ACTIVITY:
Where a line of the records contains the word "data", show that line.

(Saved entries)
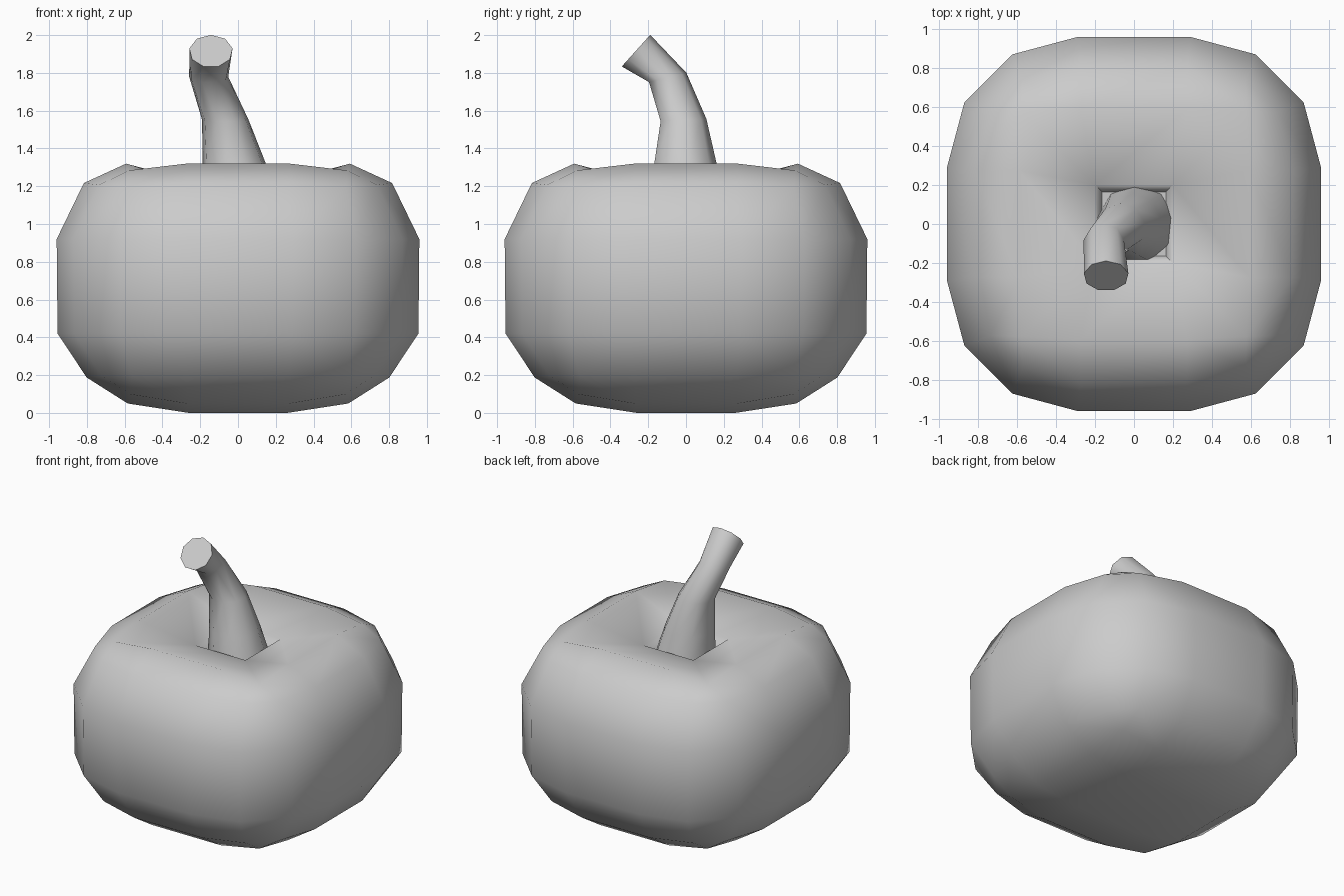
import bpy, bmesh
from math import cos, sin, pi, radians

if "Cube" in bpy.data.objects:
    bpy.data.objects.remove(bpy.data.objects["Cube"])


def finish(bm, name, angle):
    bmesh.ops.recalc_face_normals(bm, faces=bm.faces)
    mesh = bpy.data.meshes.new(name)
    bm.to_mesh(mesh)
    bm.free()
    ob = bpy.data.objects.new(name, mesh)
    bpy.context.collection.objects.link(ob)
    bpy.ops.object.select_all(action='DESELECT')
    ob.select_set(True)
    bpy.context.view_layer.objects.active = ob
    bpy.ops.object.shade_smooth_by_angle(angle=radians(angle))
    return ob


# Body: rounded cube, reshaped by height: (old z, new z, width factor)
PROFILE = [(-.96, 0, .90), (-.87, .05, .935), (-.62, .19, .92), (-.29, .42, .995),
           (.29, .92, 1), (.62, 1.215, .937), (.87, 1.32, .95), (.96, 1.215, .69)]


def reshape(z):
    z = max(-.96, min(.96, z))
    for (a, za, wa), (b, zb, wb) in zip(PROFILE, PROFILE[1:]):
        if z <= b + 1e-5:
            t = (z - a) / (b - a)
            return za + (zb - za) * t, wa + (wb - wa) * t


bm = bmesh.new()
bmesh.ops.create_cube(bm, size=1.92)
bmesh.ops.bevel(bm, geom=bm.edges[:], offset=.67, offset_type='OFFSET',
                segments=3, profile=.5, affect='EDGES')
top = max(bm.faces, key=lambda f: f.calc_center_median().z)
for v in bm.verts:
    z, w = reshape(v.co.z)
    v.co = (v.co.x * w, v.co.y * w, z)

# Square socket around the stem
bmesh.ops.inset_individual(bm, faces=[top], thickness=.05, depth=-.09)
finish(bm, "gourd_body", 60)

# Stem: bent tapering tube (x, y, z, radius, tilt)
RINGS = [(.01, 0, 1.13, .20, 0), (-.02, -.008, 1.32, .17, 0),
         (-.067, -.017, 1.55, .125, 3), (-.155, -.10, 1.775, .105, 14),
         (-.143, -.267, 1.915, .116, 48)]
SIDES = 9
bm = bmesh.new()
loops = []
for x, y, z, r, tilt in RINGS:
    t = radians(tilt)
    loops.append([bm.verts.new((x + r * cos(a), y + r * sin(a) * cos(t), z + r * sin(a) * sin(t)))
                  for a in (2 * pi * (i + .25) / SIDES for i in range(SIDES))])
for lo, hi in zip(loops, loops[1:]):
    for i in range(SIDES):
        j = (i + 1) % SIDES
        bm.faces.new((lo[i], lo[j], hi[j], hi[i]))
bm.faces.new(loops[-1])
bm.faces.new(loops[0][::-1])
finish(bm, "stem", 60)
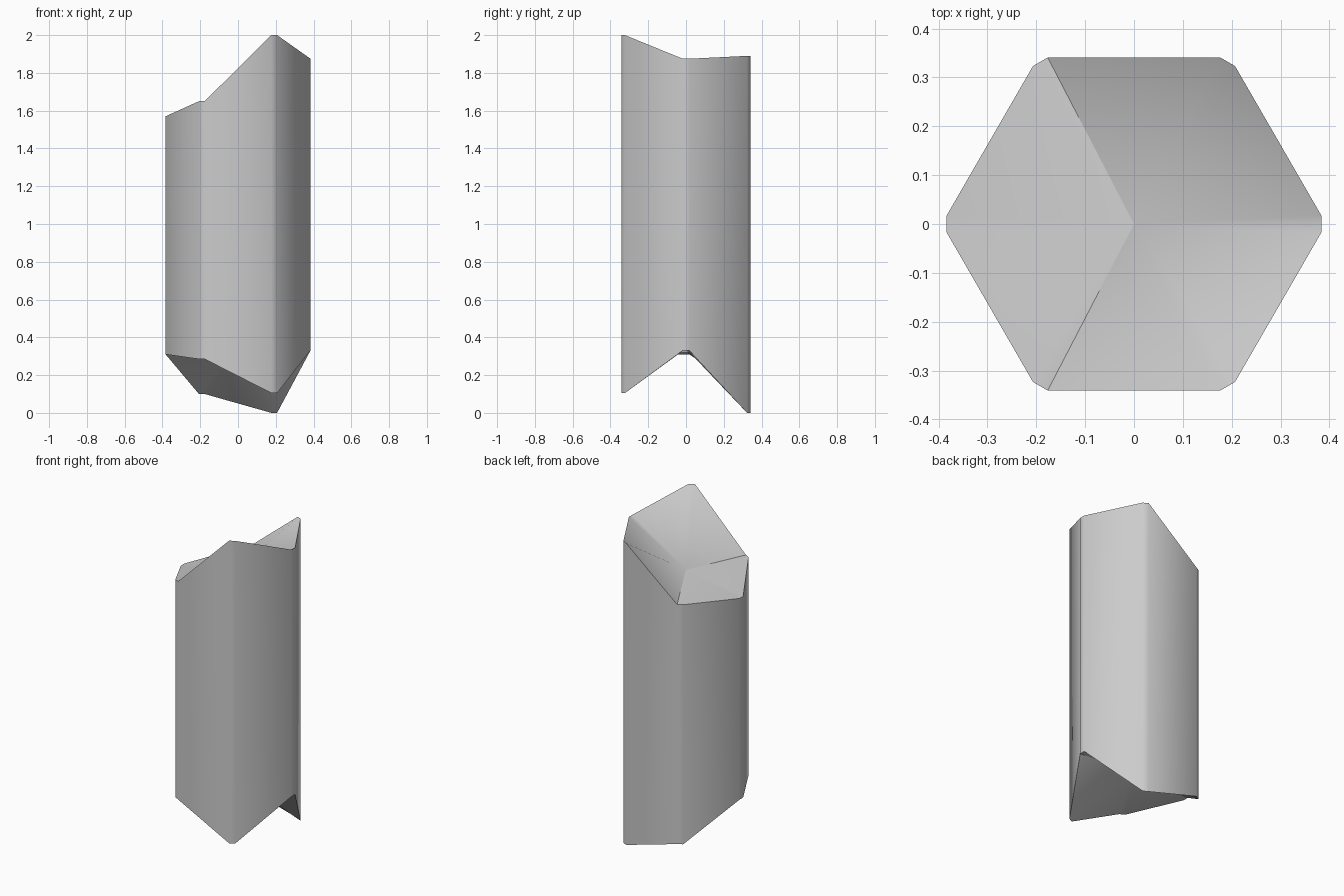
import bpy, bmesh
from math import radians, cos, sin

if "Cube" in bpy.data.objects:
    bpy.data.objects.remove(bpy.data.objects["Cube"])

RADIUS = 0.384
HALF_CHAMFER = radians(2.6)
# heights at the six corners, counter-clockwise from +x
TOP = [1.875, 1.89, 1.60, 1.57, 1.65, 2.0]
BOTTOM = [0.33, 0.0, 0.10, 0.31, 0.285, 0.105]
TOP_CENTRE, BOTTOM_CENTRE = 1.64, 0.34

bm = bmesh.new()


def ring(heights):
    """Chamfered hexagon: two vertices per corner at that corner's height."""
    verts = []
    for i, z in enumerate(heights):
        for side in (-1, 1):
            a = radians(60 * i) + side * HALF_CHAMFER
            verts.append(bm.verts.new((RADIUS * cos(a), RADIUS * sin(a), z)))
    return verts


upper, lower = ring(TOP), ring(BOTTOM)
top_mid = bm.verts.new((0, 0, TOP_CENTRE))
bottom_mid = bm.verts.new((0, 0, BOTTOM_CENTRE))

# side walls and the sunken fans closing both ends
n = len(upper)
for i in range(n):
    j = (i + 1) % n
    bm.faces.new((lower[i], lower[j], upper[j], upper[i]))
    bm.faces.new((upper[i], upper[j], top_mid))
    bm.faces.new((lower[j], lower[i], bottom_mid))

mesh = bpy.data.meshes.new("hexagonal_column")
bm.to_mesh(mesh)
bm.free()
column = bpy.data.objects.new("hexagonal_column", mesh)
bpy.context.collection.objects.link(column)

# soft chamfers, crisp rims
bpy.context.view_layer.objects.active = column
column.select_set(True)
bpy.ops.object.shade_smooth_by_angle(angle=radians(35))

REPLY TO THE TASK:
if "Cube" in bpy.data.objects:
    bpy.data.objects.remove(bpy.data.objects["Cube"])
    mesh = bpy.data.meshes.new(name)
    ob = bpy.data.objects.new(name, mesh)
if "Cube" in bpy.data.objects:
    bpy.data.objects.remove(bpy.data.objects["Cube"])
mesh = bpy.data.meshes.new("hexagonal_column")
column = bpy.data.objects.new("hexagonal_column", mesh)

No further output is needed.